• **Data for review**:

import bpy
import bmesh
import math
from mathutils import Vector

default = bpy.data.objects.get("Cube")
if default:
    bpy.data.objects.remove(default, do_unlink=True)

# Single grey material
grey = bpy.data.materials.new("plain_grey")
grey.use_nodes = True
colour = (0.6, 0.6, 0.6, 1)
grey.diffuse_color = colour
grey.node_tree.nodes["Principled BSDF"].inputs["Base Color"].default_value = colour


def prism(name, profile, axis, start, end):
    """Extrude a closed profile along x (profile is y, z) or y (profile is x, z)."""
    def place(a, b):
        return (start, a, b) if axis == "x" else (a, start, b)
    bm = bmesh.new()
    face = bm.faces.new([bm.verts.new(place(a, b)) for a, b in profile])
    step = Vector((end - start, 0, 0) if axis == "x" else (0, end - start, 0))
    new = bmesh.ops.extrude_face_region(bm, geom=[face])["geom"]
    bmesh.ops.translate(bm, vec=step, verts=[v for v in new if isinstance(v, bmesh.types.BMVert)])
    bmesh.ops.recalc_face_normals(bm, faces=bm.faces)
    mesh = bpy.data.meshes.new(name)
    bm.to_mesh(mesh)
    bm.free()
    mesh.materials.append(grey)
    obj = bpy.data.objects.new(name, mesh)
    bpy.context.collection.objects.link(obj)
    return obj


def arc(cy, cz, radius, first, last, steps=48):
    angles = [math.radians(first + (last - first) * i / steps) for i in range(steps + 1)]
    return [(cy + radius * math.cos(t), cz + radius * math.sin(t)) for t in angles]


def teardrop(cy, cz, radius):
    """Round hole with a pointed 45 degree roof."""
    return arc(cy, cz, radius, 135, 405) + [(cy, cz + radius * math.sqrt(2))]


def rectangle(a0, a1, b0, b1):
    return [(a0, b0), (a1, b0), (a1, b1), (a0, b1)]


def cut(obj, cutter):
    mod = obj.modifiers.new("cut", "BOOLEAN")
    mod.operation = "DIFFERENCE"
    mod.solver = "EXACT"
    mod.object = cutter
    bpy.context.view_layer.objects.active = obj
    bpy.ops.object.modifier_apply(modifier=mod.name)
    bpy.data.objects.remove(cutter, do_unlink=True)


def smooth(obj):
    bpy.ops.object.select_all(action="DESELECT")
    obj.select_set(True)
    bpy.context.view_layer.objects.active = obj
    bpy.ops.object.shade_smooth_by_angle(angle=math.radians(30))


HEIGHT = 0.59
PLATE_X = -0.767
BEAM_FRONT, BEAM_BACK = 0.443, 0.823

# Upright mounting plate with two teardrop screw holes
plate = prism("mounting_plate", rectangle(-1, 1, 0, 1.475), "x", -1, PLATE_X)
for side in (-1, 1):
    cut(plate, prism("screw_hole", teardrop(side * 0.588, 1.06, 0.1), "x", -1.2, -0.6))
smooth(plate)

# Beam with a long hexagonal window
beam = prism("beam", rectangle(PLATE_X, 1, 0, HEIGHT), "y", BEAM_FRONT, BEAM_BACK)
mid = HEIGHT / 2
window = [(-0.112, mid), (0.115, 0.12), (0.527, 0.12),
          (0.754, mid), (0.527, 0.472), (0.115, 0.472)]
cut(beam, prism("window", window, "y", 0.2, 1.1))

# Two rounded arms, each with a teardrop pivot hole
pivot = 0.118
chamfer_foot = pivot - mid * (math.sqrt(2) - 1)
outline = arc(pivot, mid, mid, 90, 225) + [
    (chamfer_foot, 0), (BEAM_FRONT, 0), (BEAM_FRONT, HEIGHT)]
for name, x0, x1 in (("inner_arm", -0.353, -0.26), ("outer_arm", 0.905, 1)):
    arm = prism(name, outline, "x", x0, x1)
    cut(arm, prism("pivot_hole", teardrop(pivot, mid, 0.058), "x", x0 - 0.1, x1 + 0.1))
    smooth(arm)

• **What to work on**:
Looking at the entries above, find how many lines include the word "objects" and write that number alone.

• **Response to this exercise**:
7